His webbed feet grow stronger and his tail shrinks away. He becomes a frog! He will now spend most of his time on land.
*I also get bigger as I keep eating. I don’t have a tail for swimming, though.
Did you notice a difference between the frog description and the butterfly?
The frog’s a boy. The butterfly’s a girl.
Because little boys like frogs and little girls like butterflies.
Butterflies are pretty, so girls like them. Frogs are too icky for girls.
Boys aren’t afraid of hoppy, bug-eating things like frogs. Butterflies are girly and boring.
Let’s reinforce stereotypes!

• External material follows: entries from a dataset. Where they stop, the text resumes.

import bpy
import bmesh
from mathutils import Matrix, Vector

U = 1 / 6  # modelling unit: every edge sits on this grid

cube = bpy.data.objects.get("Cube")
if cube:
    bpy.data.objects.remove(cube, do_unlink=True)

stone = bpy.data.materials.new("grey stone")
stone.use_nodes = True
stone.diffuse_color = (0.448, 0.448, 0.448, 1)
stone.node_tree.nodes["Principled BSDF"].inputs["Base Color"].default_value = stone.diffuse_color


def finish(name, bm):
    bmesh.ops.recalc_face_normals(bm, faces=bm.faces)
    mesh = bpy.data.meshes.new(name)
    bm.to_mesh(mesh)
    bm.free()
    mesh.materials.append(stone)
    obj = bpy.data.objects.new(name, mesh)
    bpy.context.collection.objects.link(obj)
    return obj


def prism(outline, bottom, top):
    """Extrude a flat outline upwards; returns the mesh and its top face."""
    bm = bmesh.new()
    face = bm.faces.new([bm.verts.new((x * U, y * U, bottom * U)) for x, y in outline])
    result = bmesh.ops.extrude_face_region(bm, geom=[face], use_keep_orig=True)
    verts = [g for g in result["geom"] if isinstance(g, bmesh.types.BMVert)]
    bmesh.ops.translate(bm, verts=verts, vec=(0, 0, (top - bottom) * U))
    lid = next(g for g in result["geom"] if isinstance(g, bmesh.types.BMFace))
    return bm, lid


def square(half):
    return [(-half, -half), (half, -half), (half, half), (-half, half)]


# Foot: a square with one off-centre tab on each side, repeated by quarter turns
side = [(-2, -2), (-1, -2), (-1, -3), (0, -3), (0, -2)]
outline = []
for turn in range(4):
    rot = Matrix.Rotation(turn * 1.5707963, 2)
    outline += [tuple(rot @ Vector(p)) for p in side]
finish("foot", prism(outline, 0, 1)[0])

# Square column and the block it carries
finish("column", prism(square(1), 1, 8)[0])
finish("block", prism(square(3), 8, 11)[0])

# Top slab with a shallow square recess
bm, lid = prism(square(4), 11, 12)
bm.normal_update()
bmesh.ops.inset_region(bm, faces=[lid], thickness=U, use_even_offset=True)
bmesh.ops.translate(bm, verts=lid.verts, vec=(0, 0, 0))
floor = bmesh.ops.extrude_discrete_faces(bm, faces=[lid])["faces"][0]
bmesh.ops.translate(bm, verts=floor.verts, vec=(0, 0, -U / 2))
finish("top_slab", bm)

As if there aren’t boy frogs and girl frogs, boy butterflies and girl butterflies.
Only the caterpillar has to “hide in leaves to survive”; there’s no word on how tadpoles avoid getting eaten. Only the “little butterfly” is described as, well, little; there’s no mention of how tiny tadpoles are. That might undermine their tadpole-y manliness.
The caterpillar gets “bigger,” but only the tadpole – while still inside its egg! – actually gets “big.”
Once the butterfly’s wings are dry, “she practices flapping them and then flies off.” The frog, however, doesn’t have to practice hopping around on land once it’s grown legs, or learn how to catch bugs outside the water. The male tadpole/frog in this story can do everything he needs to. The female butterfly has to work at it.
So this is why I’m frustrated with the shower curtain. It’s educational – but not always in the best of ways. And it’s those subtle sexist messages that are so insidious and so easily absorbed.